Worker regularly left to have a few beers, hang out with friends
By Lorna Harris
|Canadian HR Reporter|Last Updated: 07/10/2007

Nelson Wall was scheduled to work from 8:30 p.m. to 5 a.m. as a car house cleaner at the Toronto Transit Commission’s (TTC) Greenwood maintenance yard. But that didn’t mean he felt compelled to stay at work for his whole shift. In fact, he habitually left work to meet his buddies and hoist a few beers at local watering holes. Although he made no secret of his activities, he had been disciplined only once. When an anonymous source added allegations of theft to the ongoing accounts of Wall’s misdemeanours, it was time for the TTC Special Constables Criminal Investigations Unit to get involved.

During the investigation into the theft, surveillance teams followed Wall when he left work mid-shift. He went home, changed clothes and headed to a country and western bar where he played pool and drank a couple of beers before returning to work. A few days later he was seen at another bar during working hours enjoying a basket of chicken wings, fries and two bottles of beer. This time he was accompanied by a woman he had picked up earlier at a private residence. They left just before 1 a.m. and, a few minutes later after dropping her off, he was back at the TTC yard. This time he was detained by the special constables, who called his supervisor John Dotzko to meet him at the gate.

Wall explained to Dotzko that he had taken off because of a sudden family emergency. Dotzko accepted his excuse at face value and allowed him to go home. His superintendent, Jim Fraser, was not so sanguine.

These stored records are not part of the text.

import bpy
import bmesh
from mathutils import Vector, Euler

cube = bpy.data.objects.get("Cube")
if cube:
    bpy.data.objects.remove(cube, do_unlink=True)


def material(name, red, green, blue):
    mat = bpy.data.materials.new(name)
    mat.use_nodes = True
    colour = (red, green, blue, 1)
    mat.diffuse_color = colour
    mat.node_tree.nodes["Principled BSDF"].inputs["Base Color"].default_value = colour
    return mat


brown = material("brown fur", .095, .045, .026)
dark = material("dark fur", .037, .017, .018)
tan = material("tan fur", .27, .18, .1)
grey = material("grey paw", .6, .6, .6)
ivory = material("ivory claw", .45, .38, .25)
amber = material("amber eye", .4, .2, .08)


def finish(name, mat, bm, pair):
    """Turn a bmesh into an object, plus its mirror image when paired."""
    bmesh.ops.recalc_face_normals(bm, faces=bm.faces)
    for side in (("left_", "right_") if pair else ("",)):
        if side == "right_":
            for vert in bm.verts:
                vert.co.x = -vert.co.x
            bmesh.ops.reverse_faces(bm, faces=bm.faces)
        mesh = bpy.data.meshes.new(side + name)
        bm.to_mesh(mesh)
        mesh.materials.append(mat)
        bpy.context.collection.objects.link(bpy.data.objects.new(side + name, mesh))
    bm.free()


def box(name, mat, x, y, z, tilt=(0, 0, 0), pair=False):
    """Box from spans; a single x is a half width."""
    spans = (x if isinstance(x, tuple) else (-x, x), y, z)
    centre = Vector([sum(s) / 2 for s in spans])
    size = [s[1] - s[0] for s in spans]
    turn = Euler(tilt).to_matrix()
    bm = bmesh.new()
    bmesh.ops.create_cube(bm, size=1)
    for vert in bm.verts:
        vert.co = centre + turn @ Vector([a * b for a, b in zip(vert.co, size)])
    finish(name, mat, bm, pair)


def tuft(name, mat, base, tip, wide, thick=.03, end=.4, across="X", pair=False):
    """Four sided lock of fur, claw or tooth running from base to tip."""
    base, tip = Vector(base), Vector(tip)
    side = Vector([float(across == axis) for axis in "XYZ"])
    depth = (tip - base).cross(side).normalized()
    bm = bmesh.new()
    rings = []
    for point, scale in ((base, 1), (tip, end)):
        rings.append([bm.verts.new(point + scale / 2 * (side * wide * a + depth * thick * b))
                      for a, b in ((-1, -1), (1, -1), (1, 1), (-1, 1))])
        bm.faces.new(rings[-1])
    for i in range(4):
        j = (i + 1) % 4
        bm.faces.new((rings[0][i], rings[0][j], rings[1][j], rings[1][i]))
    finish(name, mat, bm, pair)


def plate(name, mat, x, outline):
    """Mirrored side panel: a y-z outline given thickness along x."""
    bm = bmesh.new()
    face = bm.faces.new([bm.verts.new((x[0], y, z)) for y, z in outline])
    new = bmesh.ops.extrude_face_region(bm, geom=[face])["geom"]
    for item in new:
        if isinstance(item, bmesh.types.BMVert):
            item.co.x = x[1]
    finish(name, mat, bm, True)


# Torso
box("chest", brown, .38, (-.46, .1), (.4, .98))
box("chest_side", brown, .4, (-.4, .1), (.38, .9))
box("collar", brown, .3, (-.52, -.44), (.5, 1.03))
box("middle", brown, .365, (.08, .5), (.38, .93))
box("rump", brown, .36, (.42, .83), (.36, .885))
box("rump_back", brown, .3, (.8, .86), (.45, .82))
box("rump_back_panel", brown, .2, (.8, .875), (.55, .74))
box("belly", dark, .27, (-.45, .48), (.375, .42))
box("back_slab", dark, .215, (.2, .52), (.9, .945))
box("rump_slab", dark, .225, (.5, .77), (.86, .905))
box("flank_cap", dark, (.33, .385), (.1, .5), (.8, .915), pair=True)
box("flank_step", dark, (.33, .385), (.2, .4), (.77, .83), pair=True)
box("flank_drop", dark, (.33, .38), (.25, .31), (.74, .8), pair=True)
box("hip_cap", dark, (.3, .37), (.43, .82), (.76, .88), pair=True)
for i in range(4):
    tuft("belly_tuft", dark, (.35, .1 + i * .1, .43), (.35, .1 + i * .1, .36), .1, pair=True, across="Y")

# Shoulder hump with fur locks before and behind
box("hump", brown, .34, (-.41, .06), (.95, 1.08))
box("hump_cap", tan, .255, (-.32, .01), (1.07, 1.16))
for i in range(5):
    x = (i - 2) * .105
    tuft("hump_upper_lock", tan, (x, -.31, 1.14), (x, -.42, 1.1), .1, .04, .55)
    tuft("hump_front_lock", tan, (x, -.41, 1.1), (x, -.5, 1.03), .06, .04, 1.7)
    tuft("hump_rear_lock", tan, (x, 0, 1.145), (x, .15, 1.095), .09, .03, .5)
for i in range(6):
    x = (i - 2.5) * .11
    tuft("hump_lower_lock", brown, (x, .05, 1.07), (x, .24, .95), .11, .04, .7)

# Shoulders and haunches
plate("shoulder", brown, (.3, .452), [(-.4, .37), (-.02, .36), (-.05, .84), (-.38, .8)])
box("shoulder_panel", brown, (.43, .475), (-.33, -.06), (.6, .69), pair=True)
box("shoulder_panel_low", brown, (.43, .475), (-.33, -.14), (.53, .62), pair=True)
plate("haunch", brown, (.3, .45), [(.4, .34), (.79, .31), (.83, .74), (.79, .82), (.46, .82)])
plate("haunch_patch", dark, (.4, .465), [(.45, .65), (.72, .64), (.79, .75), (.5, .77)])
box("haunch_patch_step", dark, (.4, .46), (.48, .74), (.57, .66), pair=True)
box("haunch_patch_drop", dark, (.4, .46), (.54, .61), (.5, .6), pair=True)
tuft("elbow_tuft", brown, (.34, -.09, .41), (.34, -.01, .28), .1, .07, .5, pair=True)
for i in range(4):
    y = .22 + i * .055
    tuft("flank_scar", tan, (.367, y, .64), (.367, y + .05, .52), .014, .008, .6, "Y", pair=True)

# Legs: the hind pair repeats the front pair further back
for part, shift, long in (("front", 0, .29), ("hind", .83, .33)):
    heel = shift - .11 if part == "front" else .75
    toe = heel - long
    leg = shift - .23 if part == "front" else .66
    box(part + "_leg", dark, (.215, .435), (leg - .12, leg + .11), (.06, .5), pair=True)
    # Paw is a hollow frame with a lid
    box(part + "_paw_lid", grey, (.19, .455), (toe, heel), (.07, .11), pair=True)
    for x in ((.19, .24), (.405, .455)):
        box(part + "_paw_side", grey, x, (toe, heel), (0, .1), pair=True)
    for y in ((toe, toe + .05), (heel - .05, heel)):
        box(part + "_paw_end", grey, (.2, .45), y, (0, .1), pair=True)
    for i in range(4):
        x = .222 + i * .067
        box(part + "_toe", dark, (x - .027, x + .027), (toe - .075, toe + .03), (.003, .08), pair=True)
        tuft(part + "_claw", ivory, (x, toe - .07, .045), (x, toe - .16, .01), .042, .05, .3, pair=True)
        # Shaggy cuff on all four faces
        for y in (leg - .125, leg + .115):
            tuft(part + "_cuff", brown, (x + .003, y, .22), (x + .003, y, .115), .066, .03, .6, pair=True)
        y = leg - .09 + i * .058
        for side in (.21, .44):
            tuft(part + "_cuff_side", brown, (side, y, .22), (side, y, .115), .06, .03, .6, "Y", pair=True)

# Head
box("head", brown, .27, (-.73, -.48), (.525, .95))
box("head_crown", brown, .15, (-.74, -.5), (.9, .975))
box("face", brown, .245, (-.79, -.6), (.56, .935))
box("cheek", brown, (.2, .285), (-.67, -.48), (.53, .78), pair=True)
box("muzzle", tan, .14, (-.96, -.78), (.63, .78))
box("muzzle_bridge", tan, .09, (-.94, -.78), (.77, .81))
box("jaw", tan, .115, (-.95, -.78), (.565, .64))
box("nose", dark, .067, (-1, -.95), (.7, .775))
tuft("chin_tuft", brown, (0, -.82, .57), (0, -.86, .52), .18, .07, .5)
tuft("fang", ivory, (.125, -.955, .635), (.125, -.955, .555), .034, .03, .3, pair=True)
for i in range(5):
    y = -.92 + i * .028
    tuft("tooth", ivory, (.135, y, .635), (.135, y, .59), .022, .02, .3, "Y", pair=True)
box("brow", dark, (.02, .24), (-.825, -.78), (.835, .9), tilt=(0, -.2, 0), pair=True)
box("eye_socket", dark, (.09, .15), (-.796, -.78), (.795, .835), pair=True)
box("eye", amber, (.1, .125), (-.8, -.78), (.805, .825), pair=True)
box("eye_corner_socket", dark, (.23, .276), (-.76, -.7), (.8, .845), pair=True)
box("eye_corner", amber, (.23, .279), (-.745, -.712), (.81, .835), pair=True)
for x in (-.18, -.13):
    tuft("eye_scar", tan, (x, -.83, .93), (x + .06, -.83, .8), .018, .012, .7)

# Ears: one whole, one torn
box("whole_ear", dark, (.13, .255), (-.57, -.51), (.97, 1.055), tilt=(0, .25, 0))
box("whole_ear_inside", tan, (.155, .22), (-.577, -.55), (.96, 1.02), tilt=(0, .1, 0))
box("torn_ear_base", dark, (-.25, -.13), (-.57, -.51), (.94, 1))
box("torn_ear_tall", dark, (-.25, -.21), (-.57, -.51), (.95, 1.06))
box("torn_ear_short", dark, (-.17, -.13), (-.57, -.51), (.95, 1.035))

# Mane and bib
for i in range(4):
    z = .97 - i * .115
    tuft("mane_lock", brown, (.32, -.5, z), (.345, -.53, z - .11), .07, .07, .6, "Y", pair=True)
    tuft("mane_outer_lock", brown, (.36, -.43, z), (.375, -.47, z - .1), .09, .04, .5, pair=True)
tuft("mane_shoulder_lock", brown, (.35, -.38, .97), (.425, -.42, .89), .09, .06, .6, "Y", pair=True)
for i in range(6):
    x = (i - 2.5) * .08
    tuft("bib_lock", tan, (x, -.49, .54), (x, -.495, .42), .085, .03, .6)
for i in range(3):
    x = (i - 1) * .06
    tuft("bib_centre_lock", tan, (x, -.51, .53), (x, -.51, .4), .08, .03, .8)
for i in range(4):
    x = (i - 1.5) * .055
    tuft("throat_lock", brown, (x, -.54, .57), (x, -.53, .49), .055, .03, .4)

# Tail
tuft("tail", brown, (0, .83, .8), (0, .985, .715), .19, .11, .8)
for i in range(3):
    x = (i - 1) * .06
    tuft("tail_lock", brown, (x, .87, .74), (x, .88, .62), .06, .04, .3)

Although he did not want to compromise the criminal investigation, he could no longer ignore the reports of Wall’s drinking on the job. He called a disciplinary meeting and fired him on the basis of his prior discipline, his previous unauthorized absences and the two incidents of consuming alcohol while on duty –– a terminable offence under the collective agreement.